**TASK INSTRUCTIONS:** Please give back each line below unchanged; none of the pictures should appear.

Dataset entries
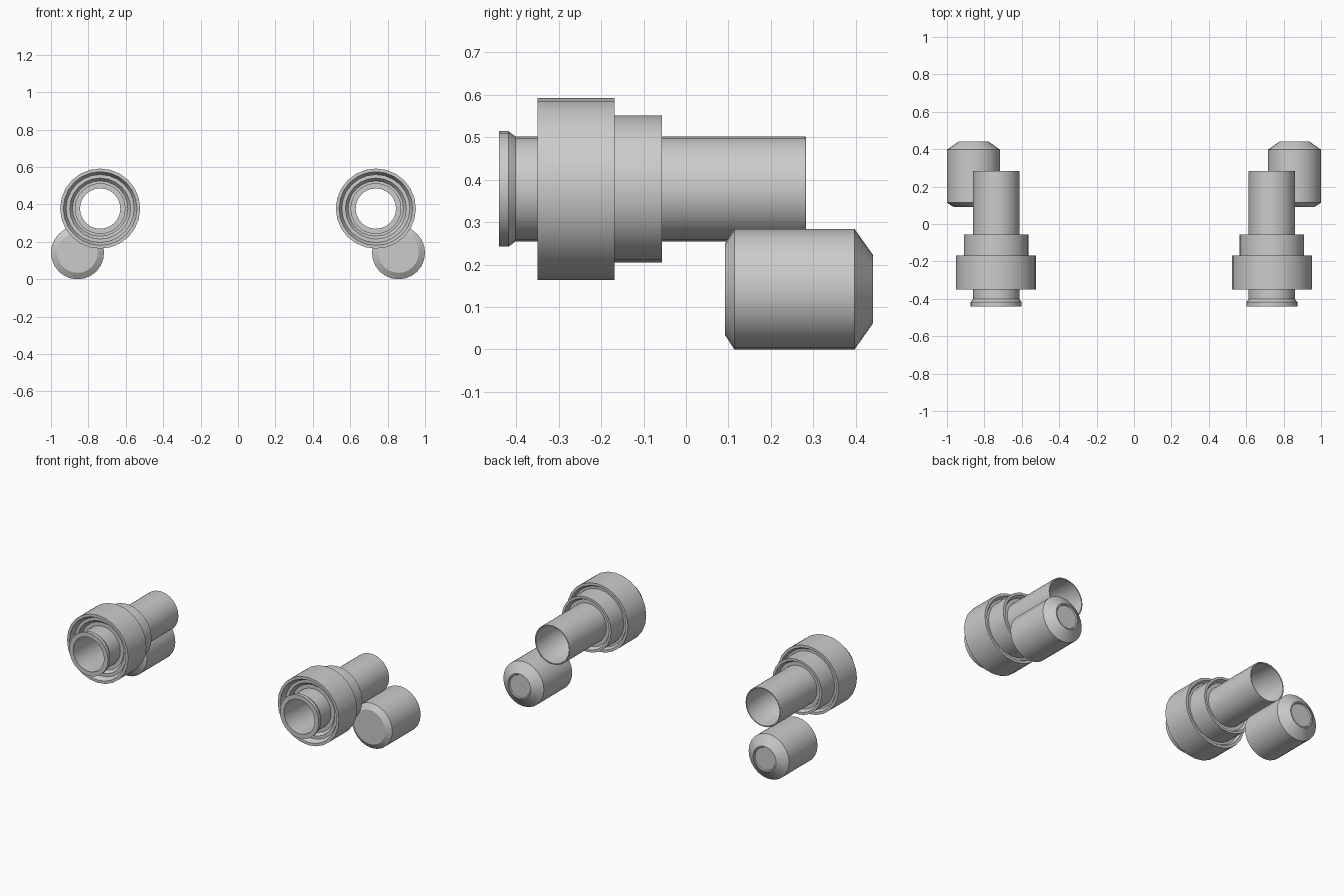
import bpy, bmesh, math
from mathutils import Matrix, Vector

if "Cube" in bpy.data.objects:
    bpy.data.objects.remove(bpy.data.objects["Cube"])

SIDES = 24


def lathe(name, profile, cx, cz, closed=False):
    """Revolve (y, radius) points about a lengthwise axis, mirrored to both sides."""
    bm = bmesh.new()
    rings = []
    for y, r in profile:
        if r == 0:
            rings.append([bm.verts.new((cx, y, cz))] * SIDES)
            continue
        rings.append([bm.verts.new((cx + r * math.cos(i * math.tau / SIDES), y,
                                    cz + r * math.sin(i * math.tau / SIDES)))
                      for i in range(SIDES)])
    pairs = list(zip(rings, rings[1:]))
    if closed:
        pairs.append((rings[-1], rings[0]))
    for a, b in pairs:
        for i in range(SIDES):
            j = (i + 1) % SIDES
            corners = []
            for v in (a[i], a[j], b[j], b[i]):
                if v not in corners:
                    corners.append(v)
            bm.faces.new(corners)
    bmesh.ops.recalc_face_normals(bm, faces=bm.faces)
    mesh = bpy.data.meshes.new(name)
    bm.to_mesh(mesh)
    bm.free()
    obj = bpy.data.objects.new(name, mesh)
    bpy.context.collection.objects.link(obj)
    bpy.ops.object.select_all(action='DESELECT')
    obj.select_set(True)
    bpy.context.view_layer.objects.active = obj
    bpy.ops.object.shade_smooth_by_angle(angle=math.radians(30))
    obj.modifiers.new("both_sides", 'MIRROR').use_axis = (True, False, False)
    return obj


# Hollow barrel with flared front lip
lathe("barrel", [
    (-0.44, 0.108), (-0.44, 0.136), (-0.418, 0.136), (-0.402, 0.124),
    (0.28, 0.124), (0.283, 0.122), (0.283, 0.116), (0.10, 0.116),
    (0.08, 0.108)], 0.737, 0.378, closed=True)

# Stepped collar with recessed front and rear faces
lathe("collar", [
    (-0.30, 0.124), (-0.30, 0.148), (-0.32, 0.163), (-0.32, 0.182),
    (-0.35, 0.197), (-0.35, 0.214), (-0.168, 0.214), (-0.168, 0.198),
    (-0.185, 0.187), (-0.185, 0.173), (-0.057, 0.173), (-0.057, 0.158),
    (-0.08, 0.146), (-0.08, 0.124)], 0.737, 0.378)

# Solid canister with chamfered ends
lathe("canister", [
    (0.092, 0), (0.092, 0.108), (0.114, 0.142), (0.397, 0.142),
    (0.44, 0.081), (0.44, 0.074), (0.434, 0.070), (0.434, 0)], 0.858, 0.142)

**SOLUTION TO THIS EXERCISE:**
import bpy, bmesh, math
from mathutils import Matrix, Vector

if "Cube" in bpy.data.objects:
    bpy.data.objects.remove(bpy.data.objects["Cube"])

SIDES = 24


def lathe(name, profile, cx, cz, closed=False):
    """Revolve (y, radius) points about a lengthwise axis, mirrored to both sides."""
    bm = bmesh.new()
    rings = []
    for y, r in profile:
        if r == 0:
            rings.append([bm.verts.new((cx, y, cz))] * SIDES)
            continue
        rings.append([bm.verts.new((cx + r * math.cos(i * math.tau / SIDES), y,
                                    cz + r * math.sin(i * math.tau / SIDES)))
                      for i in range(SIDES)])
    pairs = list(zip(rings, rings[1:]))
    if closed:
        pairs.append((rings[-1], rings[0]))
    for a, b in pairs:
        for i in range(SIDES):
            j = (i + 1) % SIDES
            corners = []
            for v in (a[i], a[j], b[j], b[i]):
                if v not in corners:
                    corners.append(v)
            bm.faces.new(corners)
    bmesh.ops.recalc_face_normals(bm, faces=bm.faces)
    mesh = bpy.data.meshes.new(name)
    bm.to_mesh(mesh)
    bm.free()
    obj = bpy.data.objects.new(name, mesh)
    bpy.context.collection.objects.link(obj)
    bpy.ops.object.select_all(action='DESELECT')
    obj.select_set(True)
    bpy.context.view_layer.objects.active = obj
    bpy.ops.object.shade_smooth_by_angle(angle=math.radians(30))
    obj.modifiers.new("both_sides", 'MIRROR').use_axis = (True, False, False)
    return obj


# Hollow barrel with flared front lip
lathe("barrel", [
    (-0.44, 0.108), (-0.44, 0.136), (-0.418, 0.136), (-0.402, 0.124),
    (0.28, 0.124), (0.283, 0.122), (0.283, 0.116), (0.10, 0.116),
    (0.08, 0.108)], 0.737, 0.378, closed=True)

# Stepped collar with recessed front and rear faces
lathe("collar", [
    (-0.30, 0.124), (-0.30, 0.148), (-0.32, 0.163), (-0.32, 0.182),
    (-0.35, 0.197), (-0.35, 0.214), (-0.168, 0.214), (-0.168, 0.198),
    (-0.185, 0.187), (-0.185, 0.173), (-0.057, 0.173), (-0.057, 0.158),
    (-0.08, 0.146), (-0.08, 0.124)], 0.737, 0.378)

# Solid canister with chamfered ends
lathe("canister", [
    (0.092, 0), (0.092, 0.108), (0.114, 0.142), (0.397, 0.142),
    (0.44, 0.081), (0.44, 0.074), (0.434, 0.070), (0.434, 0)], 0.858, 0.142)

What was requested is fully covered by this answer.